───── RECORDS FOR THE EXERCISE ─────

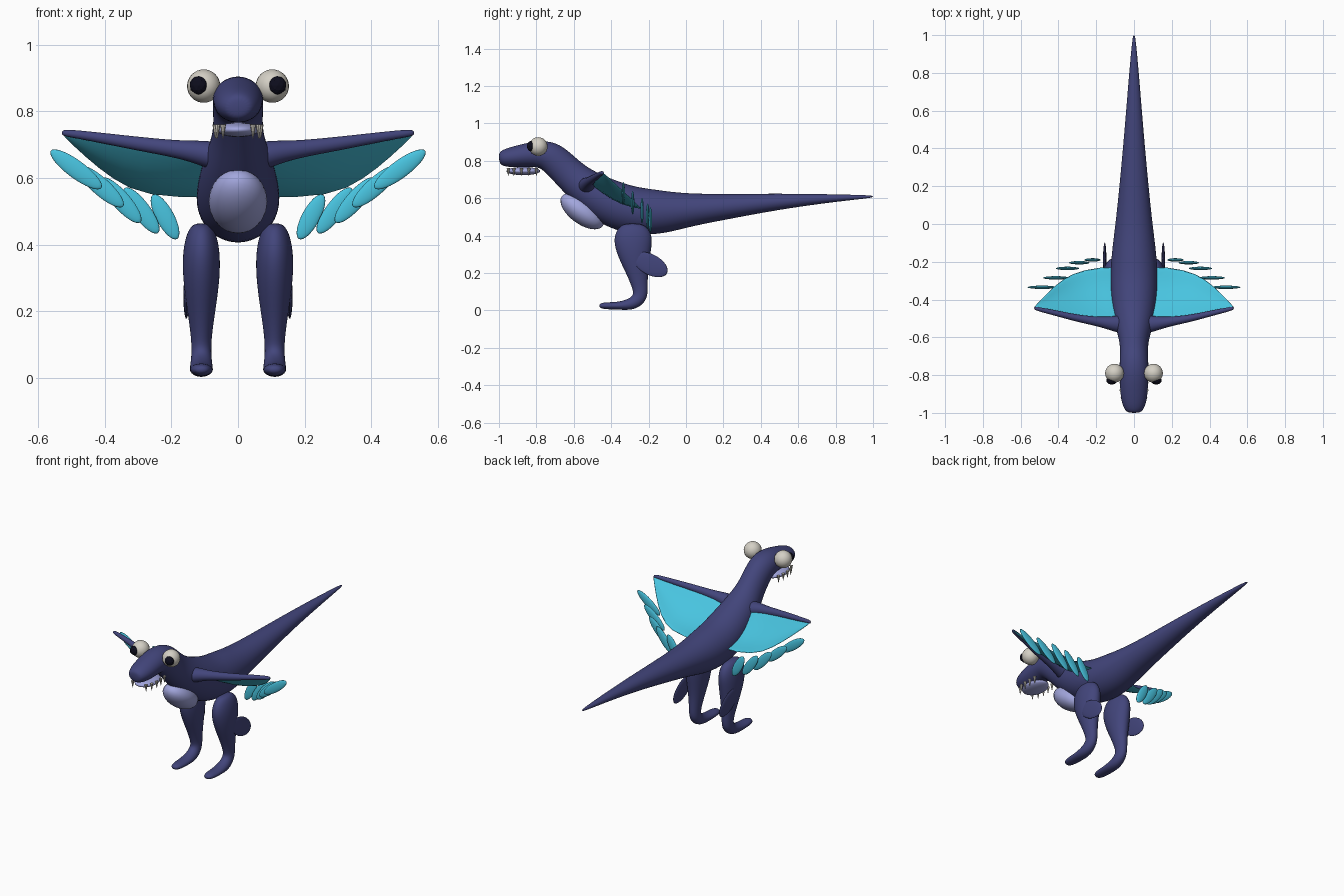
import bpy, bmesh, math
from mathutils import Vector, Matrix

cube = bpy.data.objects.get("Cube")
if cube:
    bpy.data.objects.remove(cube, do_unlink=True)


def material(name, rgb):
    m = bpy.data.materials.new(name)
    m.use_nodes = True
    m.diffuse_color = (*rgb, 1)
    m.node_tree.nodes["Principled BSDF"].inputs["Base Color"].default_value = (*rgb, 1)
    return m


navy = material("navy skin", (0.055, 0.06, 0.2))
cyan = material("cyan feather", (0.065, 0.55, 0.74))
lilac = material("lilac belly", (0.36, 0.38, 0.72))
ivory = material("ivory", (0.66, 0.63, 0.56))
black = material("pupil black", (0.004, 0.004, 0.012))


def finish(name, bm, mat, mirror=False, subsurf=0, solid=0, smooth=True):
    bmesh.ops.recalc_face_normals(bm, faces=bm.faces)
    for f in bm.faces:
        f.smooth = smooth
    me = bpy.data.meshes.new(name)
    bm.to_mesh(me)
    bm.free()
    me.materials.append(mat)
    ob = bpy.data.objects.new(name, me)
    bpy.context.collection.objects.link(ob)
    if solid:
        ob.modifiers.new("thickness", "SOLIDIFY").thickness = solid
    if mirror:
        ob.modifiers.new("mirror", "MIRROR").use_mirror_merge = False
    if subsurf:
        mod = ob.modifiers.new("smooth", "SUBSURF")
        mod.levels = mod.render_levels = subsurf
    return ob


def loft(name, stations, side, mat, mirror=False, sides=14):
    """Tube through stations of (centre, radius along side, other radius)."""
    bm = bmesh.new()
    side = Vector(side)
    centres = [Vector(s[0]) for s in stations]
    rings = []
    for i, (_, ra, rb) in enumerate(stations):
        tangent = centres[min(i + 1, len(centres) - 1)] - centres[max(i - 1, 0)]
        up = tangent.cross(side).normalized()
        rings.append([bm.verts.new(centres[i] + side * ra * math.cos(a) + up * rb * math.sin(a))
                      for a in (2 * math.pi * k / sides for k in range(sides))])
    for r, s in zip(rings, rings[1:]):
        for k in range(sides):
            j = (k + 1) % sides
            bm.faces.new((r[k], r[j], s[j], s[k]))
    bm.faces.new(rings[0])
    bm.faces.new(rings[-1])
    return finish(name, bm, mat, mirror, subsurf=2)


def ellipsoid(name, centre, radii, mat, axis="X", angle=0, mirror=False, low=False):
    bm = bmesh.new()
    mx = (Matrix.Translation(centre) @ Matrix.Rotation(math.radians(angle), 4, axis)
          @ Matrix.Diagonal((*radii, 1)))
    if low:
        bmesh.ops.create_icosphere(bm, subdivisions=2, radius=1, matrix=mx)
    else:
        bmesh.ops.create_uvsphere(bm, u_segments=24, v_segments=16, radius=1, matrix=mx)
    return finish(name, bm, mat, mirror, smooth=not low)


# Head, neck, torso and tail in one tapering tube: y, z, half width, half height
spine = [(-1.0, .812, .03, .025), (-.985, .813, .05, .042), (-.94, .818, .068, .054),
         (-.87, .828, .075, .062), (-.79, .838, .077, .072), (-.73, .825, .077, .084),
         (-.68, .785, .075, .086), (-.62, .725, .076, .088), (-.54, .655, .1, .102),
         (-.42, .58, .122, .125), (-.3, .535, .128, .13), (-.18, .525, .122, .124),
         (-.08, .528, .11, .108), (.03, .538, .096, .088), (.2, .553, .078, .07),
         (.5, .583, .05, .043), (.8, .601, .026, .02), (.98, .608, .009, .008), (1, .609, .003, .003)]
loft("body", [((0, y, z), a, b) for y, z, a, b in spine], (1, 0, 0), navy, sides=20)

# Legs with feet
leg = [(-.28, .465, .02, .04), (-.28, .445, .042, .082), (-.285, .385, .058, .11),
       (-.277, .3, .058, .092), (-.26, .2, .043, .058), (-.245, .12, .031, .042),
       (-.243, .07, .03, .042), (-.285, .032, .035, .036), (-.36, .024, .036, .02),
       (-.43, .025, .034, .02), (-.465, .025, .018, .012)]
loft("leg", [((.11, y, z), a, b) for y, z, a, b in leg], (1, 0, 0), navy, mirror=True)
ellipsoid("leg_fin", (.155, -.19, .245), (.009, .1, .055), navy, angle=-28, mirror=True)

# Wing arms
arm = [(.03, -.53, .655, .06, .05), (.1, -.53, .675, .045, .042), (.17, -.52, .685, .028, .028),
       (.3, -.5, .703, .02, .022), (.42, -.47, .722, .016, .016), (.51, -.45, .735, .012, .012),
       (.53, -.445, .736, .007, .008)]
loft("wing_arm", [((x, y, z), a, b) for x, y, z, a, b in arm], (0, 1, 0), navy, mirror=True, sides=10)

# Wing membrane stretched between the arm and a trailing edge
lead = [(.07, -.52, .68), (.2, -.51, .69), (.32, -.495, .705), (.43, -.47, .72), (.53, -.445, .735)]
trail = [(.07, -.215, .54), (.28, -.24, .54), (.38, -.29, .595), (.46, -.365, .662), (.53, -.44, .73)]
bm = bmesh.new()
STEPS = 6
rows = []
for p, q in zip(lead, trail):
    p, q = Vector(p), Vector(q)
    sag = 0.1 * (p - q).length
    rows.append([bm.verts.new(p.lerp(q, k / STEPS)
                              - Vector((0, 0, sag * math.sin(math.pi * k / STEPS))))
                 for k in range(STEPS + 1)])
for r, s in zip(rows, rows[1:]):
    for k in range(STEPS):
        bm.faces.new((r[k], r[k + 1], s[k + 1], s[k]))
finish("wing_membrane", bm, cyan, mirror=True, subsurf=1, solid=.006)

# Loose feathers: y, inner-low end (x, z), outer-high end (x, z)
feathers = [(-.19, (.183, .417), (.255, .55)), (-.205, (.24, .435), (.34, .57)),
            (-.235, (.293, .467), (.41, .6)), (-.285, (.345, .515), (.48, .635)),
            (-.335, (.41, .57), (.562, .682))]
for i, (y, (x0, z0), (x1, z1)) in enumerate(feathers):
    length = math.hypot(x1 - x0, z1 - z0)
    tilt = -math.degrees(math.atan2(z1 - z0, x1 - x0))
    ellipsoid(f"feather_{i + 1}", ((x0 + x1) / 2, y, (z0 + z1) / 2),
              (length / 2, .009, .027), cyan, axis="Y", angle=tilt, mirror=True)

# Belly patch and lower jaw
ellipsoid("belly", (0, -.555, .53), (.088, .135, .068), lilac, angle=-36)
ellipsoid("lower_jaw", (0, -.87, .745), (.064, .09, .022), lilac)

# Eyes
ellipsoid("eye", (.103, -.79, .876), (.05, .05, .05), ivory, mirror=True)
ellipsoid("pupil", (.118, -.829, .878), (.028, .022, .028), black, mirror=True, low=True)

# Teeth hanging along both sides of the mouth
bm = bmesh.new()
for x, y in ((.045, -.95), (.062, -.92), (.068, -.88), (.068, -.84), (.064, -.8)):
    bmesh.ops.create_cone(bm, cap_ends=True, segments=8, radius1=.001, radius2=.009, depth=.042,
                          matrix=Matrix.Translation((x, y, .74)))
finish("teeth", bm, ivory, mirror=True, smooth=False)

─────
───── RECORDS FOR THE EXERCISE ─────

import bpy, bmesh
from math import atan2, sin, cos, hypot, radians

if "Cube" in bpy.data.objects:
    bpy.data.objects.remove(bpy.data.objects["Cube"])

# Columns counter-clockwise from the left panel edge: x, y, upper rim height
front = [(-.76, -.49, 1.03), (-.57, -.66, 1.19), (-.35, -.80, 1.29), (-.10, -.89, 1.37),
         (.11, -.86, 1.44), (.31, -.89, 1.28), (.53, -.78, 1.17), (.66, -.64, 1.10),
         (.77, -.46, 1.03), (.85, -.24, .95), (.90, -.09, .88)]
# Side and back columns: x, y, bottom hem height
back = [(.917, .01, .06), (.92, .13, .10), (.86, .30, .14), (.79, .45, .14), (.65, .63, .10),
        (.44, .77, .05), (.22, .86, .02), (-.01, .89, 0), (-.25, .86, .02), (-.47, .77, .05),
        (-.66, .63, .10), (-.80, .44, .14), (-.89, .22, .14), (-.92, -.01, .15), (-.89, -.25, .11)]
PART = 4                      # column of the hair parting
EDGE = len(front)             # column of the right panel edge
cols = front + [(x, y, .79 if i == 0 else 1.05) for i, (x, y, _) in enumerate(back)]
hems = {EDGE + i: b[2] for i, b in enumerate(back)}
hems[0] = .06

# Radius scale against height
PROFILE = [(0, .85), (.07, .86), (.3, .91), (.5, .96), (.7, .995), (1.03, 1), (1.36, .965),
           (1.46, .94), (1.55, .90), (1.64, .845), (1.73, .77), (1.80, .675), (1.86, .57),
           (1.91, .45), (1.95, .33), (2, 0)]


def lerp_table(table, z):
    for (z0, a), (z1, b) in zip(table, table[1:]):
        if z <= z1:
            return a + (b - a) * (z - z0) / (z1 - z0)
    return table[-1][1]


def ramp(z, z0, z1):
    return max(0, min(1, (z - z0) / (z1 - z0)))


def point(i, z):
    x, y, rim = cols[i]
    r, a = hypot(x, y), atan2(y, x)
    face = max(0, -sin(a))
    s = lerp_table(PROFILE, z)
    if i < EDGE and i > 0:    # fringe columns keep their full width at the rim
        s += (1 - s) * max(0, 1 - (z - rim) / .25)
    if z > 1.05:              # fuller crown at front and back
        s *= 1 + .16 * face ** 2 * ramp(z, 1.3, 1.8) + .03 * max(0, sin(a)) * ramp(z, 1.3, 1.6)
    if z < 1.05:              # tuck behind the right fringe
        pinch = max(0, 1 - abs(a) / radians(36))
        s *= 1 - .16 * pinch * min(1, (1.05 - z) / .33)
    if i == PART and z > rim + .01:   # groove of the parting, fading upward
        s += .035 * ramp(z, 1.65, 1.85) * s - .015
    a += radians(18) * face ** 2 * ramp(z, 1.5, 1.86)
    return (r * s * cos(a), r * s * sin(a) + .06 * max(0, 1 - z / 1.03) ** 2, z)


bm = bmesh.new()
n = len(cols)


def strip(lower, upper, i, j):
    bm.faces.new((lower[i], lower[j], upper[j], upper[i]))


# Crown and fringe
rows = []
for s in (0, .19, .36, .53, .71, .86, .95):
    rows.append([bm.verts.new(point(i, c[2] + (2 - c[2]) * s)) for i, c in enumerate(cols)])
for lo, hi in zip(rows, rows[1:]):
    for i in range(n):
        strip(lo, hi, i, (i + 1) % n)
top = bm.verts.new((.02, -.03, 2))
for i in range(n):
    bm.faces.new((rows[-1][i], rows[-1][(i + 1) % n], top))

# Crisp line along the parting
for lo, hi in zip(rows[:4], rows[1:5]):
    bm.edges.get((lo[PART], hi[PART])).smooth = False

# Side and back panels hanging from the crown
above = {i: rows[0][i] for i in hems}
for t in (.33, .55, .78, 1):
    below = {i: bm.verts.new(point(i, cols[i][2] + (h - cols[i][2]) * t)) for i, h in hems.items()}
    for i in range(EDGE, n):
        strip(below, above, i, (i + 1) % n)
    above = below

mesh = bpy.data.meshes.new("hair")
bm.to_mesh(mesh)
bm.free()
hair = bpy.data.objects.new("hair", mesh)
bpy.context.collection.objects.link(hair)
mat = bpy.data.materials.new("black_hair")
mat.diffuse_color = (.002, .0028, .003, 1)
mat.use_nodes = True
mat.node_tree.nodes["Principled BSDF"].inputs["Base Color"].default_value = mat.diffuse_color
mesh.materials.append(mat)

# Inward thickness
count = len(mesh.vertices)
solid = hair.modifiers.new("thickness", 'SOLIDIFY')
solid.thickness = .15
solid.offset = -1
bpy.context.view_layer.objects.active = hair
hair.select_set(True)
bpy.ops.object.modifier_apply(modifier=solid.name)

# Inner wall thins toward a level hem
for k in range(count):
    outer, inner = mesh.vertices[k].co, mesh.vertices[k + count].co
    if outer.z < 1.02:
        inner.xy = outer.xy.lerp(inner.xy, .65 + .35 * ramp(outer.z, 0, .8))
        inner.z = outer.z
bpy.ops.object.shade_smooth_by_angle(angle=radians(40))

─────

WHAT THE TASK ASKS: Find the line with "import bpy, bmesh, math" in the material above. Reproduce it and each line after it up to and including the line with "m.use_nodes = True".

ANSWER TO THE PROBLEM:
import bpy, bmesh, math
from mathutils import Vector, Matrix

cube = bpy.data.objects.get("Cube")
if cube:
    bpy.data.objects.remove(cube, do_unlink=True)


def material(name, rgb):
    m = bpy.data.materials.new(name)
    m.use_nodes = True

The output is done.